§ DATASET
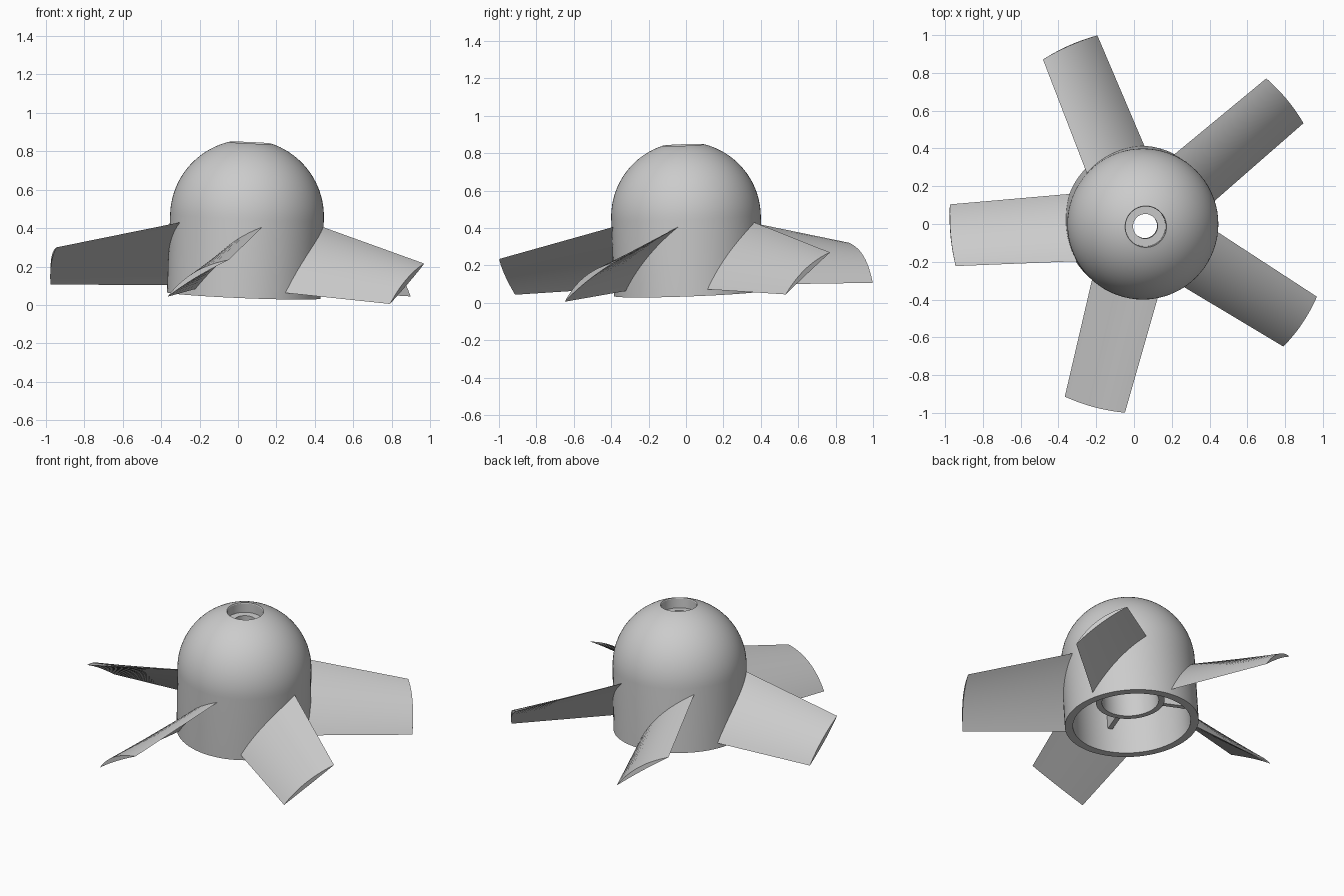
import bpy, bmesh
from math import sin, cos, pi, radians, sqrt, asin, acos
from mathutils import Matrix, Vector

cube = bpy.data.objects.get("Cube")
if cube:
    bpy.data.objects.remove(cube, do_unlink=True)

# One plain grey for everything
GREY = (0.6, 0.6, 0.6, 1)
grey = bpy.data.materials.new("plain_grey")
grey.use_nodes = True
grey.diffuse_color = GREY
grey.node_tree.nodes["Principled BSDF"].inputs["Base Color"].default_value = GREY

# The shaft axis leans slightly, so every part shares this placement
lean = Vector((0, 0, 1)).rotation_difference(Vector((0.041, -0.037, 1)))
PLACE = Matrix.Translation((0.03, 0.015, 0.05)) @ lean.to_matrix().to_4x4()


def finish(name, bm, turn=0.0):
    bmesh.ops.recalc_face_normals(bm, faces=bm.faces)
    mesh = bpy.data.meshes.new(name)
    bm.to_mesh(mesh)
    bm.free()
    mesh.materials.append(grey)
    obj = bpy.data.objects.new(name, mesh)
    bpy.context.collection.objects.link(obj)
    obj.matrix_world = PLACE @ Matrix.Rotation(turn, 4, "Z")
    bpy.ops.object.select_all(action="DESELECT")
    obj.select_set(True)
    bpy.context.view_layer.objects.active = obj
    bpy.ops.object.shade_smooth_by_angle(angle=radians(30))


def lathe(profile, sides):
    bm = bmesh.new()
    rings = [[bm.verts.new((r * cos(2 * pi * i / sides), r * sin(2 * pi * i / sides), z))
              for i in range(sides)] for r, z in profile]
    for k, a in enumerate(rings):
        b = rings[(k + 1) % len(rings)]
        for i in range(sides):
            j = (i + 1) % sides
            bm.faces.new((a[i], a[j], b[j], b[i]))
    return bm


def arc(radius, start, end, steps):
    angles = [start + (end - start) * i / steps for i in range(steps + 1)]
    return [(radius * cos(a), WALL + radius * sin(a)) for a in angles]


# Hollow hub: straight wall, dome, stepped shaft hole and inner boss
WALL, OUTER, INNER = 0.41, 0.4, 0.352
BOSS = 0.205
profile = [(OUTER, 0)] + arc(OUTER, 0, acos(0.11 / OUTER), 20)
profile += [(0.107, 0.79), (0.107, 0.73), (0.065, 0.73), (0.065, 0.66),
            (0.17, 0.66), (0.17, 0.15), (BOSS, 0.15)]
profile += arc(INNER, acos(BOSS / INNER), 0, 10) + [(INNER, 0)]
finish("hub", lathe(profile, 72))

# Ribs joining the boss to the wall
for k in range(4):
    bm = bmesh.new()
    bmesh.ops.create_cube(bm, size=1)
    bmesh.ops.scale(bm, vec=(0.18, 0.03, 0.33), verts=bm.verts)
    bmesh.ops.translate(bm, vec=(0.28, 0, 0.325), verts=bm.verts)
    finish(f"rib_{k + 1}", bm, radians(-20 + 90 * k))


def section(radius, low, high, top, bottom, steps=16):
    """Curved blade section wrapped on a cylinder, as a closed loop."""
    low, high = Vector(low), Vector(high)
    chord = high - low
    normal = Vector((-chord.y, chord.x)).normalized()
    us = [i / steps for i in range(steps + 1)]
    path = [(u, top) for u in us] + [(u, bottom) for u in us[-2:0:-1]]
    loop = []
    for u, bulge in path:
        p = low + chord * u + normal * (4 * bulge * u * (1 - u))
        loop.append((sqrt(radius ** 2 - p.x ** 2), p.x, p.y))
    return loop


# Five pitched blades, given as (sideways, height) for the low and high edges
for k in range(5):
    bm = bmesh.new()
    root = section(0.375, (-0.172, 0.035), (0.174, 0.38), 0.045, 0.01)
    tip = section(1.01, (-0.16, 0.011), (0.16, 0.218), 0.036, 0.008)
    a = [bm.verts.new(p) for p in root]
    b = [bm.verts.new(p) for p in tip]
    for i in range(len(a)):
        j = (i + 1) % len(a)
        bm.faces.new((a[i], a[j], b[j], b[i]))
    bm.faces.new(a)
    bm.faces.new(b)
    finish(f"blade_{k + 1}", bm, radians(40 + 72 * k))
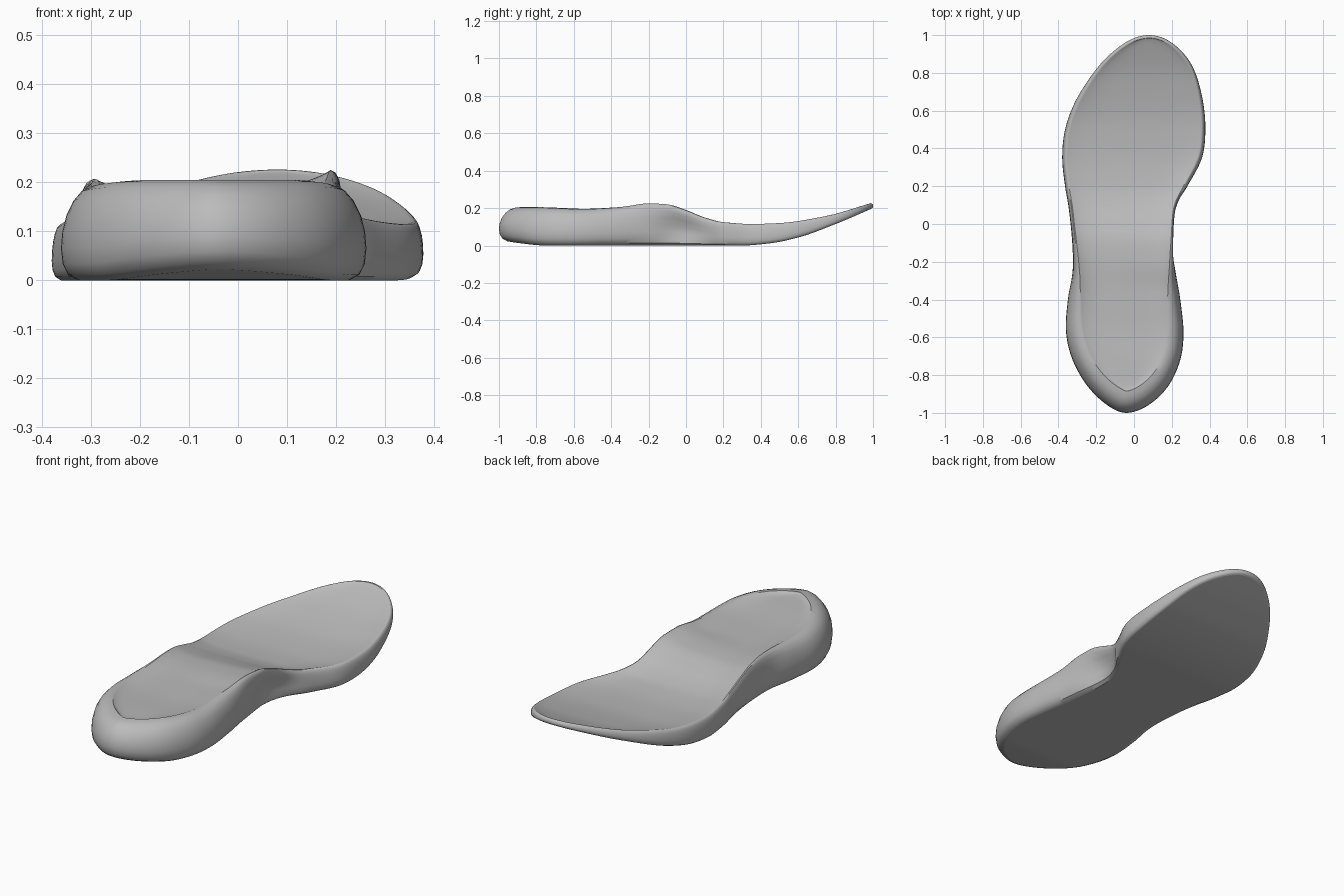
import bpy
import bmesh
import math
from mathutils import Vector

cube = bpy.data.objects.get("Cube")
if cube:
    bpy.data.objects.remove(cube)

# Plan shape from toe to heel: y, left edge x, right edge x
STATIONS = [
    (1, .08, .08), (.975, -.02, .175), (.9, -.125, .265), (.8, -.215, .325),
    (.65, -.31, .365), (.5, -.365, .378), (.35, -.38, .36), (.2, -.365, .285),
    (.08, -.345, .23), (-.1, -.327, .218), (-.25, -.325, .222), (-.4, -.35, .245),
    (-.57, -.36, .262), (-.72, -.325, .245), (-.86, -.245, .18), (-.96, -.14, .075),
    (-1, -.04, -.04)]

# Values along the length: (y, value)
RIM_HIGH = [(-1, .205), (-.8, .205), (-.55, .196), (-.35, .206), (-.2, .225), (-.1, .22),
            (0, .19), (.1, .15), (.2, .125), (.35, .115), (.5, .12), (.75, .158), (1, .23)]
RIM_LOW = [(-1, .205), (-.8, .205), (-.5, .195), (-.2, .207), (-.1, .2), (0, .175),
           (.1, .145), (.2, .125), (.35, .115), (.5, .12), (.75, .158), (1, .23)]
UNDERSIDE = [(-1, .03), (-.9, .014), (-.75, 0), (.3, 0), (.45, .012), (.6, .043),
             (.8, .115), (1, .2)]
TOP_INSET = [(-1, .115), (-.8, .1), (-.6, .09), (-.4, .068), (-.2, .03), (0, .02),
             (.4, .022), (1, .016)]
BASE_INSET = [(-1, .045), (-.6, .035), (-.4, .04), (0, .04), (.2, .02), (.5, .015), (1, .012)]
DISH = [(-1, .015), (-.5, .018), (-.2, .03), (.1, .02), (.4, .014), (1, .008)]

# Side wall from the base up: base inset share, top inset share, height share, arch hollow share
WALL = [(1, 0, 0, .3), (.4, 0, .06, .5), (.1, 0, .17, .8), (0, 0, .33, 1), (0, .03, .5, .9),
        (0, .13, .68, .5), (0, .3, .83, .15), (0, .5, .93, 0), (0, .75, .985, 0), (0, 1, 1, 0)]
SUBDIV = 6
ACROSS = 16


def catmull(a, b, c, d, t):
    return b + (c - a) * (t / 2) + (a * 2 - b * 5 + c * 4 - d) * (t * t / 2) \
        + (b * 3 - a - c * 3 + d) * (t ** 3 / 2)


def along(table, y):
    """Smoothly interpolate a table of (y, value) with limited slopes."""
    y = min(max(y, table[0][0]), table[-1][0])
    k = next(i for i in range(len(table) - 1) if y <= table[i + 1][0])

    def slope(i):
        i = min(max(i, 0), len(table) - 2)
        return (table[i + 1][1] - table[i][1]) / (table[i + 1][0] - table[i][0])

    def tangent(i):
        s, e = slope(i - 1), slope(i)
        return 2 * s * e / (s + e) if s * e > 0 else 0

    (y0, v0), (y1, v1) = table[k], table[k + 1]
    h = y1 - y0
    t = (y - y0) / h
    return (v0 * (1 + 2 * t) * (1 - t) ** 2 + v1 * t * t * (3 - 2 * t)
            + h * t * (1 - t) * (tangent(k) * (1 - t) - tangent(k + 1) * t))


# Closed outline: down the left edge, back up the right edge
control = [Vector((l, y)) for y, l, r in STATIONS]
control += [Vector((r, y)) for y, l, r in STATIONS[-2:0:-1]]
count = len(control)
outline = [catmull(control[i - 1], control[i], control[(i + 1) % count],
                   control[(i + 2) % count], j / SUBDIV)
           for i in range(count) for j in range(SUBDIV)]
total = len(outline)
half = total // 2

bm = bmesh.new()


def wall_ring(base, top, height, hollow):
    ring = []
    for i, p in enumerate(outline):
        d = (outline[(i + 1) % total] - outline[i - 1]).normalized()
        inward = Vector((-d.y, d.x))
        y = p.y
        right = min(max((p.x + .1) / .2, 0), 1)
        arch = math.exp(-((y + .03) / .13) ** 2) * right
        inset = base * along(BASE_INSET, y) + top * along(TOP_INSET, y) + hollow * .045 * arch
        q = p + inward * inset
        low = along(UNDERSIDE, q.y)
        high = along(RIM_LOW, q.y) * (1 - right) + along(RIM_HIGH, q.y) * right
        ring.append(bm.verts.new((q.x, q.y, low + (high - low) * height)))
    return ring


def fill(ring, depth_table, flip):
    """Span a ring from left to right with rows, dished by the given depth."""
    rows = []
    for i in range(1, half):
        a, b = ring[i], ring[total - i]
        row = [a]
        for j in range(1, ACROSS):
            u = .5 - .5 * math.cos(math.pi * j / ACROSS)
            co = a.co.lerp(b.co, u)
            if depth_table:
                end = min(i, half - i) / (half * .2)
                fade = 1 - max(1 - end, 0) ** 3
                co.z -= along(depth_table, co.y) * (1 - abs(2 * u - 1) ** 5) * fade
            row.append(bm.verts.new(co))
        rows.append(row + [b])
    faces = []
    for r, s in zip(rows, rows[1:]):
        faces += [(r[j], s[j], s[j + 1], r[j + 1]) for j in range(ACROSS)]
    faces += [(ring[0], rows[0][j], rows[0][j + 1]) for j in range(ACROSS)]
    faces += [(ring[half], rows[-1][j + 1], rows[-1][j]) for j in range(ACROSS)]
    for f in faces:
        bm.faces.new(f[::-1] if flip else f)


# Side wall, footbed and underside
rings = [wall_ring(*step) for step in WALL]
for lower, upper in zip(rings, rings[1:]):
    for i in range(total):
        n = (i + 1) % total
        bm.faces.new((lower[i], lower[n], upper[n], upper[i]))
fill(rings[-1], DISH, False)
fill(rings[0], None, True)
bmesh.ops.recalc_face_normals(bm, faces=bm.faces)

mesh = bpy.data.meshes.new("shoe_sole")
bm.to_mesh(mesh)
bm.free()
sole = bpy.data.objects.new("shoe_sole", mesh)
bpy.context.collection.objects.link(sole)

# Plain grey rubber
grey = bpy.data.materials.new("grey_rubber")
grey.use_nodes = True
grey.diffuse_color = (.5, .5, .5, 1)
grey.node_tree.nodes["Principled BSDF"].inputs["Base Color"].default_value = (.5, .5, .5, 1)
mesh.materials.append(grey)

bpy.ops.object.select_all(action='DESELECT')
sole.select_set(True)
bpy.context.view_layer.objects.active = sole
bpy.ops.object.shade_smooth_by_angle(angle=math.radians(35))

§ WHAT YOU SHOULD DO
Repeat the entries above verbatim, but only from the line that has "bm.faces.new((lower[i], lower[n], upper[n], upper[i]))" down to the line that has "grey.diffuse_color = (.5, .5, .5, 1)", inclusive.

§ ANSWER SPACE
        bm.faces.new((lower[i], lower[n], upper[n], upper[i]))
fill(rings[-1], DISH, False)
fill(rings[0], None, True)
bmesh.ops.recalc_face_normals(bm, faces=bm.faces)

mesh = bpy.data.meshes.new("shoe_sole")
bm.to_mesh(mesh)
bm.free()
sole = bpy.data.objects.new("shoe_sole", mesh)
bpy.context.collection.objects.link(sole)

# Plain grey rubber
grey = bpy.data.materials.new("grey_rubber")
grey.use_nodes = True
grey.diffuse_color = (.5, .5, .5, 1)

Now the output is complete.